On Friday, January 5, the news broke that yet another Republican is leaving the U.S. House of Representatives: Rep. Doug Lamborn (R-CO). The Denver Post's Seth Klamann tweeted that Lamborn is "not running for reelection," and that "all three Republican-held Colorado congressional seats will all be up for grabs in November."
Klamann posted, "Lamborn represents CD5, which is Colorado Springs. It's one of the few remaining conservative bastions in the state, with a number of Republican state and local electeds. It'll almost certainly be a busy primary, folks."

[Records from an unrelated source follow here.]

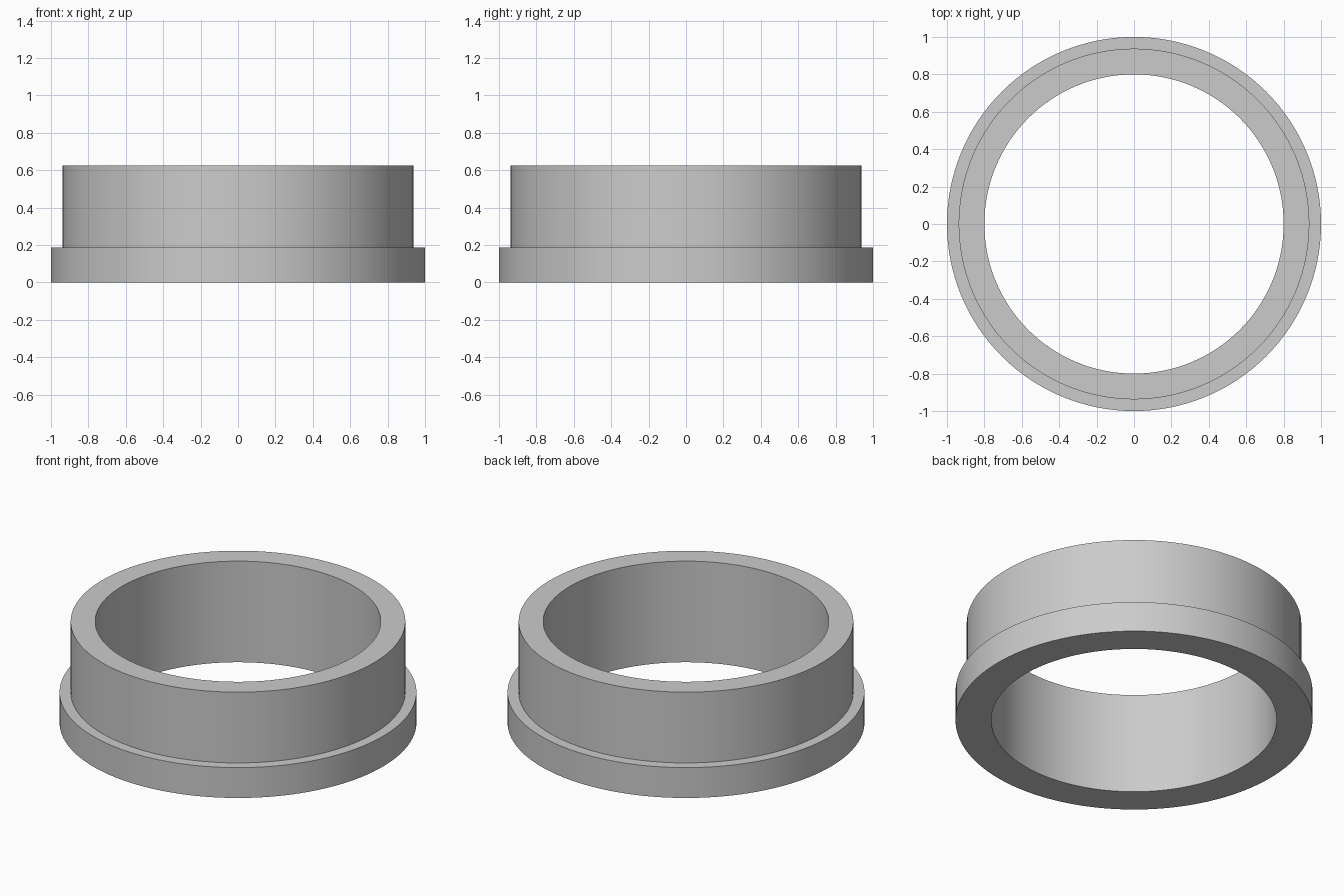
import bpy
import bmesh
import math

cube = bpy.data.objects.get("Cube")
if cube:
    bpy.data.objects.remove(cube, do_unlink=True)

# Material
grey = bpy.data.materials.new("light_grey")
grey.use_nodes = True
colour = (0.6, 0.6, 0.6, 1.0)
grey.diffuse_color = colour
grey.node_tree.nodes["Principled BSDF"].inputs["Base Color"].default_value = colour

# Ring dimensions
BORE, BODY, FLANGE = 0.80, 0.9375, 1.0
FLANGE_TOP, TOP = 0.1875, 0.625
SEGMENTS = 128


def lathe(name, profile, material):
    """Revolve a closed (radius, height) profile around the z axis."""
    bm = bmesh.new()
    rings = []
    for i in range(SEGMENTS):
        a = 2 * math.pi * i / SEGMENTS
        rings.append([bm.verts.new((r * math.cos(a), r * math.sin(a), z))
                      for r, z in profile])
    for i, ring in enumerate(rings):
        following = rings[(i + 1) % SEGMENTS]
        for j in range(len(profile)):
            k = (j + 1) % len(profile)
            bm.faces.new((ring[j], following[j], following[k], ring[k]))
    bmesh.ops.recalc_face_normals(bm, faces=bm.faces)
    mesh = bpy.data.meshes.new(name)
    bm.to_mesh(mesh)
    bm.free()
    mesh.materials.append(material)
    obj = bpy.data.objects.new(name, mesh)
    bpy.context.collection.objects.link(obj)
    return obj


# Flanged ring: wide lip at the base, straight collar above, open bore
ring = lathe("flanged_ring", [
    (BORE, 0), (FLANGE, 0), (FLANGE, FLANGE_TOP),
    (BODY, FLANGE_TOP), (BODY, TOP), (BORE, TOP),
], grey)

# Smooth round walls with crisp rims
bpy.ops.object.select_all(action="DESELECT")
ring.select_set(True)
bpy.context.view_layer.objects.active = ring
bpy.ops.object.shade_smooth_by_angle(angle=math.radians(30))
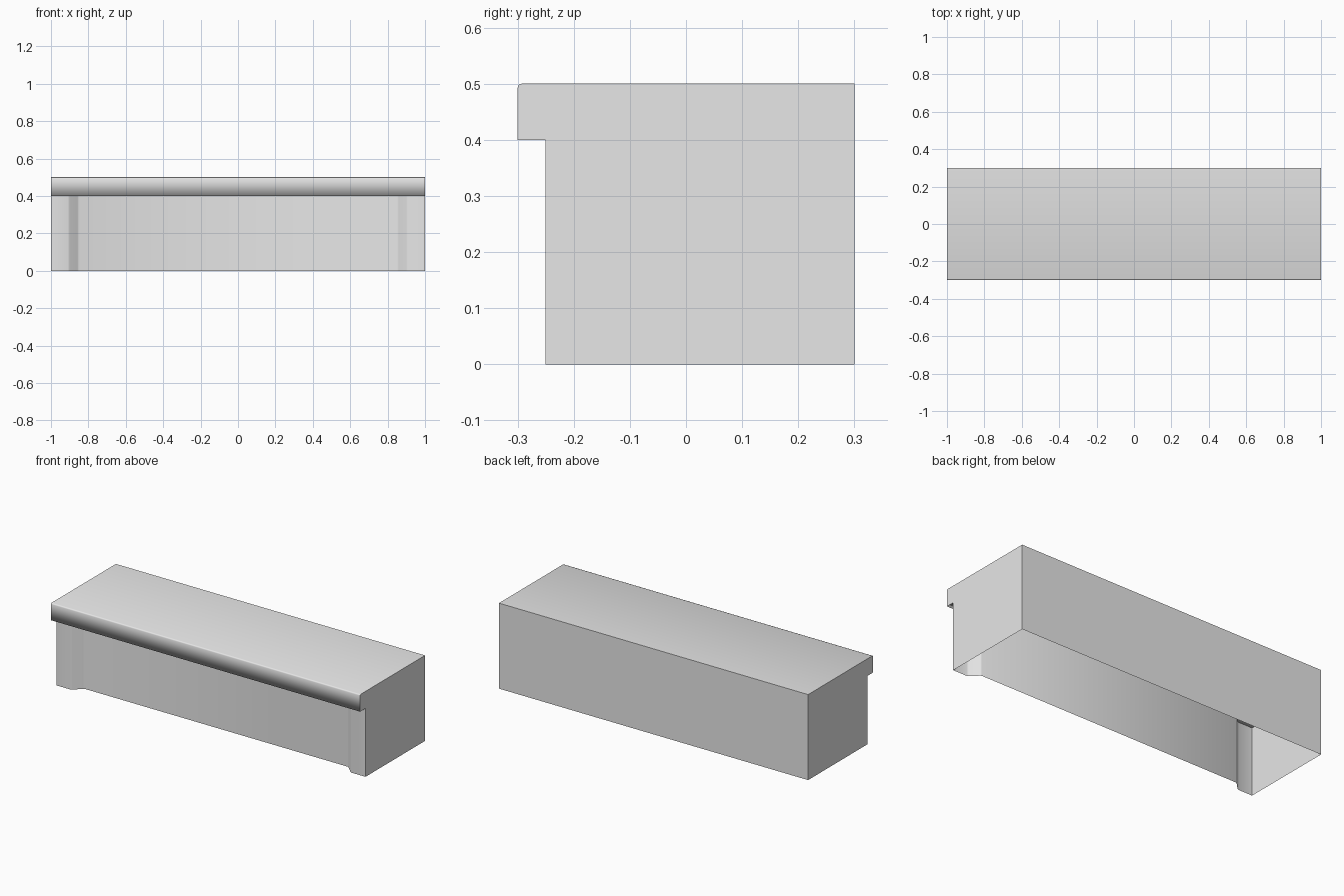
import bpy
from mathutils import Vector

cube = bpy.data.objects.get("Cube")
if cube:
    bpy.data.objects.remove(cube, do_unlink=True)

GREY = (0.8, 0.8, 0.8, 1.0)
mat = bpy.data.materials.new("light_grey")
mat.use_nodes = True
mat.diffuse_color = GREY
mat.node_tree.nodes["Principled BSDF"].inputs["Base Color"].default_value = GREY


def add_part(name, verts, faces, smooth=False):
    mesh = bpy.data.meshes.new(name)
    mesh.from_pydata(verts, [], faces)
    mesh.materials.append(mat)
    mesh.polygons.foreach_set("use_smooth", [smooth] * len(faces))
    obj = bpy.data.objects.new(name, mesh)
    bpy.context.collection.objects.link(obj)
    return obj


def sweep(name, path, offset, smooth=False):
    """Sheet made by sweeping an open path along one offset."""
    n = len(path)
    verts = [Vector(p) for p in path]
    verts += [v + Vector(offset) for v in verts]
    faces = [(i, i + 1, n + i + 1, n + i) for i in range(n - 1)]
    return add_part(name, verts, faces, smooth)


BACK, NOSE, FRONT, RECESS = 0.3, -0.3, -0.25, -0.2
TOP, LIP = 0.5, 0.4

# Rounded nose of the top, from the top surface down to the lip
nose = [(NOSE + 0.007, TOP), (NOSE + 0.002, TOP - 0.002),
        (NOSE, TOP - 0.007), (NOSE, LIP)]

# Top with overhanging nose and soffit
cover = [(BACK, TOP)] + nose + [(RECESS, LIP)]
sweep("top_cover", [(-1, y, z) for y, z in cover], (2, 0, 0), smooth=True)

# Front wall, recessed between two end posts with softened slopes
half = [(1, FRONT), (0.91, FRONT), (0.9, FRONT + 0.004),
        (0.858, RECESS - 0.004), (0.85, RECESS)]
front = [(-x, y, 0) for x, y in half] + [(x, y, 0) for x, y in reversed(half)]
sweep("front_wall", front, (0, 0, LIP), smooth=True)

# Back wall; the underside stays open
sweep("back_wall", [(1, BACK, 0), (-1, BACK, 0)], (0, 0, TOP))

# End walls
outline = [(BACK, 0), (BACK, TOP)] + nose + [(FRONT, LIP), (FRONT, 0)]
for name, x in (("left_end", 1), ("right_end", -1)):
    order = outline if x > 0 else outline[::-1]
    add_part(name, [(x, y, z) for y, z in order], [tuple(range(len(order)))])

But Colorado is hardly the only state where U.S. House Republicans are deciding against running for reelection in 2024. In an article published the same day as the news on Lamborn, The Atlantic's Russell Berman stresses that "frustrated" House Republicans have been "quitting in droves."
"After the House spent much of October fighting over whom to elect as speaker," Berman reports, "November saw more retirement announcements than any single month in more than a decade. Some members aren't even waiting for their term to end."
After being ousted as speaker, former Rep. Kevin McCarthy (R-California) decided to leave without finishing his term. His last day in Congress was December 31.
Berman observes, "Rep. Bill Johnson of Ohio, a Republican, and Brian Higgins of New York, a Democrat, are each leaving for new jobs in the next several weeks…. A roughly equal number of members from each party plan to forgo reelection this year. But the most powerful departing lawmakers are Republicans: The chair of the House Appropriations Committee, Rep. Kay Granger of Texas, is leaving after a quarter century in Congress, and the head of the Financial Services Committee, Rep. Patrick McHenry of North Carolina, will end his 20-year House career next year."
Rep. Ken Buck (R-CO) has been serving in the House since January 2015 but announced, in November, that he won't be seeking a sixth term. And Rep. Lauren Boebert (R-CO) has moved to Buck's ultra-conservative district, where she is seeking the GOP nomination.
House Republicans who are "leaving after just a few years in Congress," Berman notes, include Rep. Victoria Spartz (R-Indiana) and Rep. Debbie Lesko (R-Arizona).
All these departures, according to Berman, "reflect the rising frustrations within a Republican Party that has floundered in the year since it assumed power in the House — a year in which it has spent more time fighting than governing."
Reprinted with permission from Alternet.